The course offers a broad-ranging programme of study. Students will have the opportunity to specialise in areas including Ireland, Europe since 1500 (including Russia and the Soviet Union); medical history; Britain, its Empire and foreign relations; the Mediterranean world; and US history since 1800. We encourage research in social, political and cultural history as well as transnational and emotions histories. Students also have opportunities to develop innovative public history projects.
If you join us you will be taught by leading authorities in these fields and will gain advanced level training in historical methods, theories and theory and ideas relevant to the study of the past. Overall we provide an excellent foundation for further study; a bridge to new employment opportunities; and a fundamentally valuable cultural and educational experience.
History of Medicine, Ethics and Emotions (30 credit points). This module examines up-to-date research in the history of medicine. It emphasises ethical debates (such as Nazi medicine and human experimentation) and introduces students to the history of emotions and mental health.

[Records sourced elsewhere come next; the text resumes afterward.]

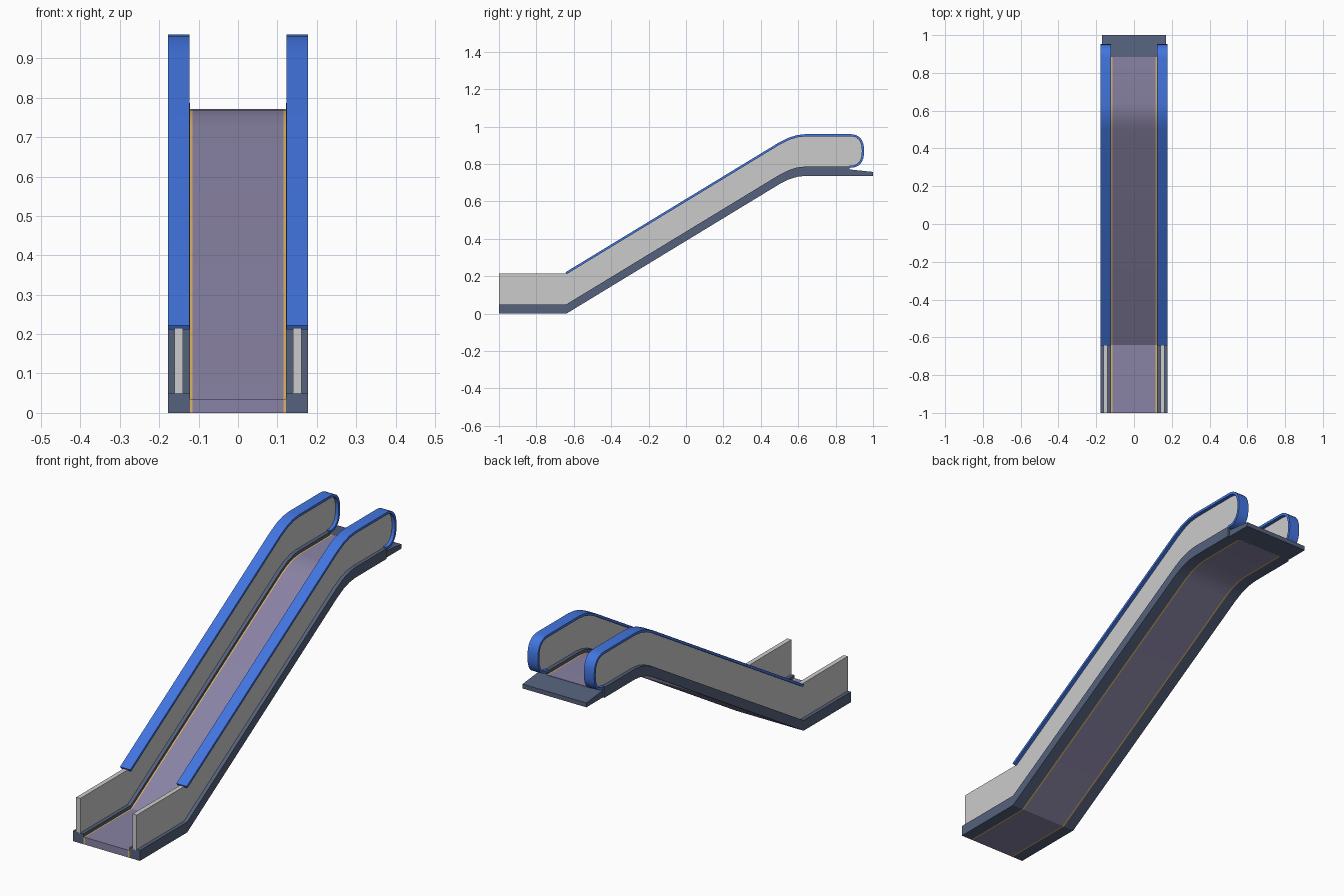
import bpy, bmesh, math
from mathutils import Vector

if "Cube" in bpy.data.objects:
    bpy.data.objects.remove(bpy.data.objects["Cube"])


def material(name, rgb):
    m = bpy.data.materials.new(name)
    m.diffuse_color = (*rgb, 1)
    m.use_nodes = True
    m.node_tree.nodes["Principled BSDF"].inputs["Base Color"].default_value = m.diffuse_color
    return m


SLATE = material("slate metal", (0.09, 0.12, 0.20))
GREY = material("light grey panel", (0.60, 0.60, 0.60))
BLUE = material("blue rubber", (0.055, 0.18, 0.75))
PURPLE = material("purple grey tread", (0.25, 0.225, 0.37))
YELLOW = material("yellow edge", (0.72, 0.45, 0.12))


def extrude(name, profile, x0, x1, mat):
    """Closed (y, z) profile extruded from x0 to x1."""
    bm = bmesh.new()
    face = bm.faces.new([bm.verts.new((x0, y, z)) for y, z in profile])
    out = bmesh.ops.extrude_face_region(bm, geom=[face])
    moved = [g for g in out["geom"] if isinstance(g, bmesh.types.BMVert)]
    bmesh.ops.translate(bm, verts=moved, vec=(x1 - x0, 0, 0))
    bmesh.ops.recalc_face_normals(bm, faces=bm.faces)
    mesh = bpy.data.meshes.new(name)
    bm.to_mesh(mesh)
    bm.free()
    mesh.materials.append(mat)
    ob = bpy.data.objects.new(name, mesh)
    bpy.context.collection.objects.link(ob)
    bpy.ops.object.select_all(action="DESELECT")
    ob.select_set(True)
    bpy.context.view_layer.objects.active = ob
    bpy.ops.object.shade_smooth_by_angle(angle=math.radians(30))
    return ob


# Underside path: lower landing, incline, upper bend, upper landing
SLOPE = [(-1, 0), (-0.64, 0), (0.5, 0.693), (0.55, 0.718), (0.595, 0.732), (0.64, 0.737)]


def lift(points, dz):
    return [(y, z + dz) for y, z in points]


def band(low, high, end):
    path = SLOPE + [(end, 0.737)]
    return lift(path, low) + lift(path, high)[::-1]


# Rounded upper end of the balustrade
NOSE = [(0.875, 0.953)]
for i in range(1, 16):
    a = math.pi / 2 - math.pi * i / 16
    c, s = math.cos(a), math.sin(a)
    NOSE.append((0.875 + 0.070 * c ** 0.8,
                 0.870 + 0.083 * math.copysign(abs(s) ** 0.8, s)))
NOSE.append((0.875, 0.787))

TOP = lift(SLOPE, 0.216)
panel_profile = TOP + NOSE + lift(SLOPE, 0.045)[::-1]

# Handrail ribbon follows the panel rim, with thickness along its normal
rail_path = [Vector(p) for p in TOP[1:] + NOSE]
outer, inner = [], []
for i, p in enumerate(rail_path):
    t0 = (p - rail_path[i - 1]).normalized() if i else None
    t1 = (rail_path[i + 1] - p).normalized() if i < len(rail_path) - 1 else None
    t = ((t0 or t1) + (t1 or t0)).normalized()
    n = Vector((-t.y, t.x))
    outer.append(tuple(p + n * 0.007))
    inner.append(tuple(p - n * 0.005))
rail_profile = outer + inner[::-1]

for side, s in (("left", -1), ("right", 1)):
    extrude(side + "_skirt", band(0, 0.050, 0.875), s * 0.122, s * 0.178, SLATE)
    extrude(side + "_balustrade_panel", panel_profile, s * 0.139, s * 0.161, GREY)
    extrude(side + "_handrail", rail_profile, s * 0.1225, s * 0.1775, BLUE)
    extrude(side + "_safety_line", band(0, 0.035, 0.885), s * 0.115, s * 0.122, YELLOW)

# Moving tread and upper landing plate
extrude("tread_belt", band(0, 0.035, 0.885), -0.115, 0.115, PURPLE)
extrude("landing_plate", [(0.875, 0.771), (1, 0.758), (1, 0.737), (0.875, 0.737)],
        -0.17, 0.17, SLATE)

Debates and Controversies (30 credit points). This module examines some of the major debates in Historical studies today. The debates and controversies chosen are not exhaustive but are instead exemplars of why historians over disagree over sources, methods, politics, and other factors, and why historical works can be so different. At the same time the module will respond to a diversity of student interests by offering students an opportunity to develop their own reading and historical insights.
Themes in History (30 credit points). This module offers students the opportunity to explore themes in History that draw upon areas of particular staff specialism and that will develop and deepen their knowledge and understand. Divided into three themes of four weeks each, each block will examine key questions, sources and approaches within a theme. We will offer 4-5 themes each cycle to enable a degree of choice within the module’s teaching and learning programme.
The Historian's Craft (30 credit points). This module provides students with the appropriate research skills necessary for study at postgraduate level, ranging from advanced usage of the library’s rich range of digitised primary sources to the exploitation of free sites and the development of a comprehensive and relevant bibliography for the dissertation. Sessions are designed to help students fit their emerging research question explicitly within the framework of available secondary and primary sources and to develop strategies for obtaining the most benefit possible from such resources. The module also allows students to practise and develop their oral presentation skills.
History in Practice (30 credit points). This module encourages students to develop a project based on their research, such as a mock museum exhibition, webpage or creative output. Students will explore themes including public history, history and memory, commemoration and dark histories.
Dissertation (60 credit points). This module is an independent piece of research on an aspect of historical studies that interests you. Students set the agenda and are guided by some general sessions at the beginning and by individual supervision sessions throughout the semester. The final dissertation is approximately 15,000 words in length.